Task item:
Repeat exactly, and only, the lines below starting at the line that contains "# Lathe the" and ending at the line that contains "bmesh.ops.spin(bm, geom=verts +", inclusive of both.

# # # # #

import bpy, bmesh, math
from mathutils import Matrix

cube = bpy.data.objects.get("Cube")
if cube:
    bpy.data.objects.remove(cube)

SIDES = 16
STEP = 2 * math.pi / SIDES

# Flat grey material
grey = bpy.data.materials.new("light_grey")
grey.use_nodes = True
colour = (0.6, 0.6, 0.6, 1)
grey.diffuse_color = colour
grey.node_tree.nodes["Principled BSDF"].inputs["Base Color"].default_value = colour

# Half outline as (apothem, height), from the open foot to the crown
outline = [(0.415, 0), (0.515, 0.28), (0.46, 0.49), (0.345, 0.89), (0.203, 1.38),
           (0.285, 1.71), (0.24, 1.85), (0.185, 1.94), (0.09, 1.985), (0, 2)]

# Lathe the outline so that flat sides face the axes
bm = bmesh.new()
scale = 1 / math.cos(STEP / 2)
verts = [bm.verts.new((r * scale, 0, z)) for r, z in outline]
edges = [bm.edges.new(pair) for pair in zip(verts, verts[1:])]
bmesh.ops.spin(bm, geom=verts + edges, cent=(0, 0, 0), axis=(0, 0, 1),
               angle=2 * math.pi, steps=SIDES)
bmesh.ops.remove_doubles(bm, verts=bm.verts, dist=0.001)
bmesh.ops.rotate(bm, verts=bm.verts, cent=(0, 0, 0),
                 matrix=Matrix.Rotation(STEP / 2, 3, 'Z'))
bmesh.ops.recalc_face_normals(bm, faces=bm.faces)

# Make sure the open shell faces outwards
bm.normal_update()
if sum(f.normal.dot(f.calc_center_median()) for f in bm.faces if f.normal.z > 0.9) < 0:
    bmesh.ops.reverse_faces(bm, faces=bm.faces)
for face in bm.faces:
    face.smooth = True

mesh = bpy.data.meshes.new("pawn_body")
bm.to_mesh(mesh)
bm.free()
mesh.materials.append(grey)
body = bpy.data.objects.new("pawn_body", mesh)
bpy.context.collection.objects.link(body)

# # # # #

Written response:
# Lathe the outline so that flat sides face the axes
bm = bmesh.new()
scale = 1 / math.cos(STEP / 2)
verts = [bm.verts.new((r * scale, 0, z)) for r, z in outline]
edges = [bm.edges.new(pair) for pair in zip(verts, verts[1:])]
bmesh.ops.spin(bm, geom=verts + edges, cent=(0, 0, 0), axis=(0, 0, 1),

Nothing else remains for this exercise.